Monthly maintenance fee
A monthly maintenance fee is common for checking accounts, especially those from banks that operate physical branch and ATM networks. Most of the time, you can avoid this fee if you meet one of these criteria:
- Maintain a minimum balance requirement
- Receive direct deposits each month (e.g., paycheck, government benefits, etc.)
- Use your account in a certain way (e.g., perform 10 debit card transactions)
Not all banks charge this fee so you can also shop around to find avoid these bank fees.
If you take out more money than you have in your checking account, either through a withdrawal, check, or debit purchase, the bank will charge an overdraft fee. This can be as much as $30 or more per transaction. To avoid overdraft fees, you can ask your bank to deny transactions that push you over your account balance.
Banks let you take money out of their ATM network at no charge but if you use another company’s ATM, you’ll need to pay a fee of a few dollars. The other company might charge you an ATM fee as well. So you could find yourself paying $5 or more just to make one withdrawal. To avoid ATM fees, use a bank that has many machines in your area and
To avoid ATM fees, use a bank that has many machines in your area. Plan ahead to only use in-network ATMs. Another option is to find a bank that charges no ATM fees, even if you use out-of-network machines. Some checking accounts will refund you for the surcharges imposed by these ATMs too.
Other checking account fees
If you want the bank to mail paper account statements to you each month, they might charge a paper statement fee. If you bounce a check, meaning you give someone a check and don’t have enough money, you could pay a returned check fee. If your checking account limits monthly withdrawals, you would pay a fee for every withdrawal made over the monthly limit.
Services You Should Consider
Online banking is virtually found with every bank in the U.S. With online banking, you can usually review your account details, view balances and transactions, pay online bills, perform fund transfers, and much more. Every bank's online account services will vary. If there is a particular online banking feature that you prefer, make sure that you're going with a bank that provides it.
Mobile banking lets you manage your accounts directly through a mobile device, such as a smartphone or tablet device. Many banks offer their own mobile applications on these devices. Mobile banking features will be very similar to the bank's online banking features. However, you could gain access to additional features such as mobile check deposit, which allow you to deposit a check without going to a bank branch or ATM.
Check printing/free checks
While online banking gives you more options to pay bills and transfer money, it’s still nice to have some regular checks. Some companies and government agencies won’t accept online transfers and only accept paper checks. Make sure your bank at least gives you the option to buy checks for your account. If they offer free checks, that’s a nice bonus but it’s inexpensive enough to buy checks yourself.
Bank customer service
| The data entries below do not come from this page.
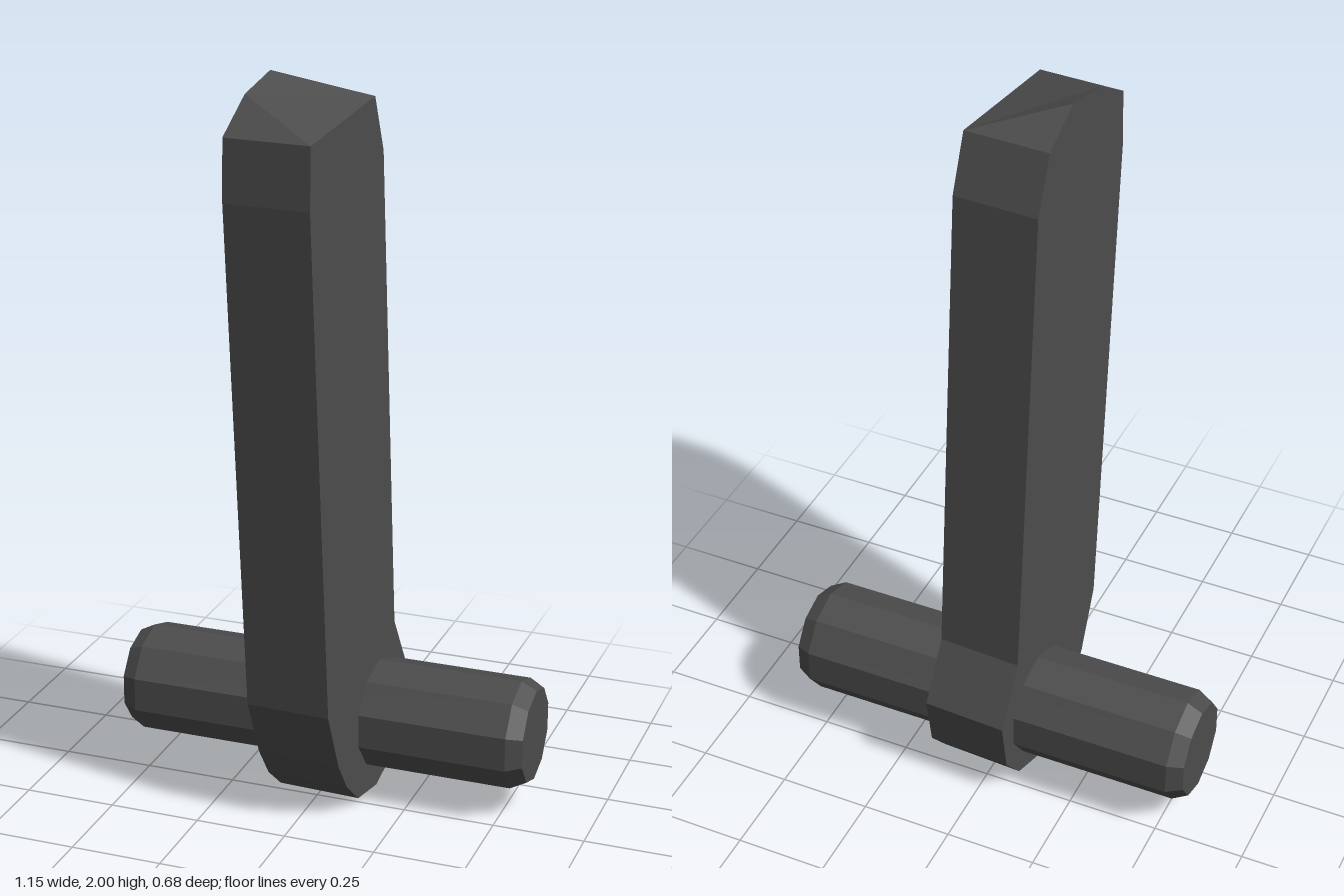
import * as THREE from 'three';

const darkGrey = new THREE.MeshStandardMaterial({ color: 0x4c4c4c, flatShading: true });
darkGrey.name = 'darkGrey';

// Slab outline as [z, y], counter-clockwise seen from +x, below the slanted top
const sideOutline = [
  [0.335, 1.73], [0.22, 0.35], [0.15, 0.18], [0.09, 0.09], [0.01, 0.02], [-0.12, 0],
  [-0.235, 0.04], [-0.31, 0.13], [-0.334, 0.28], [-0.243, 0.44], [-0.132, 1.78],
];
// The top is rounded on the right and cut low on the left, so corners there repeat
const topRight = [[-0.073, 1.93], [0.05, 2], [0.2, 1.97], [0.33, 1.89]];
const topLeft = [[-0.073, 1.93], [-0.073, 1.93], [0.33, 1.89], [0.33, 1.89]];

function slabGeometry(halfWidth) {
  const place = (points, x) => points.map(([z, y]) => new THREE.Vector3(x, y, z));
  const a = place([...topLeft, ...sideOutline], halfWidth);
  const b = place([...topRight, ...sideOutline], -halfWidth);
  const centreA = new THREE.Vector3(halfWidth, 0.7, 0);
  const centreB = new THREE.Vector3(-halfWidth, 0.7, 0);
  const positions = [];
  const tri = (p, q, r) => {
    if (p.equals(q) || q.equals(r) || r.equals(p)) return;
    for (const v of [p, q, r]) positions.push(v.x, v.y, v.z);
  };
  for (let i = 0; i < a.length; i++) {
    const j = (i + 1) % a.length;
    tri(centreA, a[i], a[j]); // left side
    tri(centreB, b[j], b[i]); // right side
    tri(a[i], b[i], b[j]); // rim
    tri(a[i], b[j], a[j]);
  }
  const geometry = new THREE.BufferGeometry();
  geometry.setAttribute('position', new THREE.Float32BufferAttribute(positions, 3));
  geometry.computeVertexNormals();
  return geometry;
}

export function createModel() {
  const model = new THREE.Group();
  model.name = 'leverOnAxle';

  // Upright lever, turned slightly on the axle
  const lever = new THREE.Mesh(slabGeometry(0.115), darkGrey);
  lever.name = 'lever';
  lever.position.x = 0.01;
  lever.rotation.y = -0.05;
  model.add(lever);

  // Ten-sided axle with chamfered ends
  const profile = [[0, -0.574], [0.13, -0.574], [0.152, -0.532], [0.152, 0.532], [0.13, 0.574], [0, 0.574]]
    .map(([r, y]) => new THREE.Vector2(r, y));
  const axle = new THREE.Mesh(new THREE.LatheGeometry(profile, 10, Math.PI / 2), darkGrey);
  axle.name = 'axle';
  axle.rotation.z = -Math.PI / 2;
  axle.position.set(0, 0.22, -0.128);
  model.add(axle);

  return model;
}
Make sure the checking account you choose offers a comfortable level of customer service. If you prefer dealing with everything in-person, you most likely need to work with a traditional bank that has branches in your area. If you want phone service, make sure your bank has convenient hours to call for help; many offer at least some kind of 24-hour service. Online customer service is also becoming popular. This is a way to chat with a representative online as you go over your online banking account.
If you know of a checking account that deserves to be a winner, we encourage you to share it in the comments below. You could end up helping others who are also looking for a better checking account.
For a simple, guided approach to choosing a new checking account, our personalized quiz will find the best checking account for your specific needs.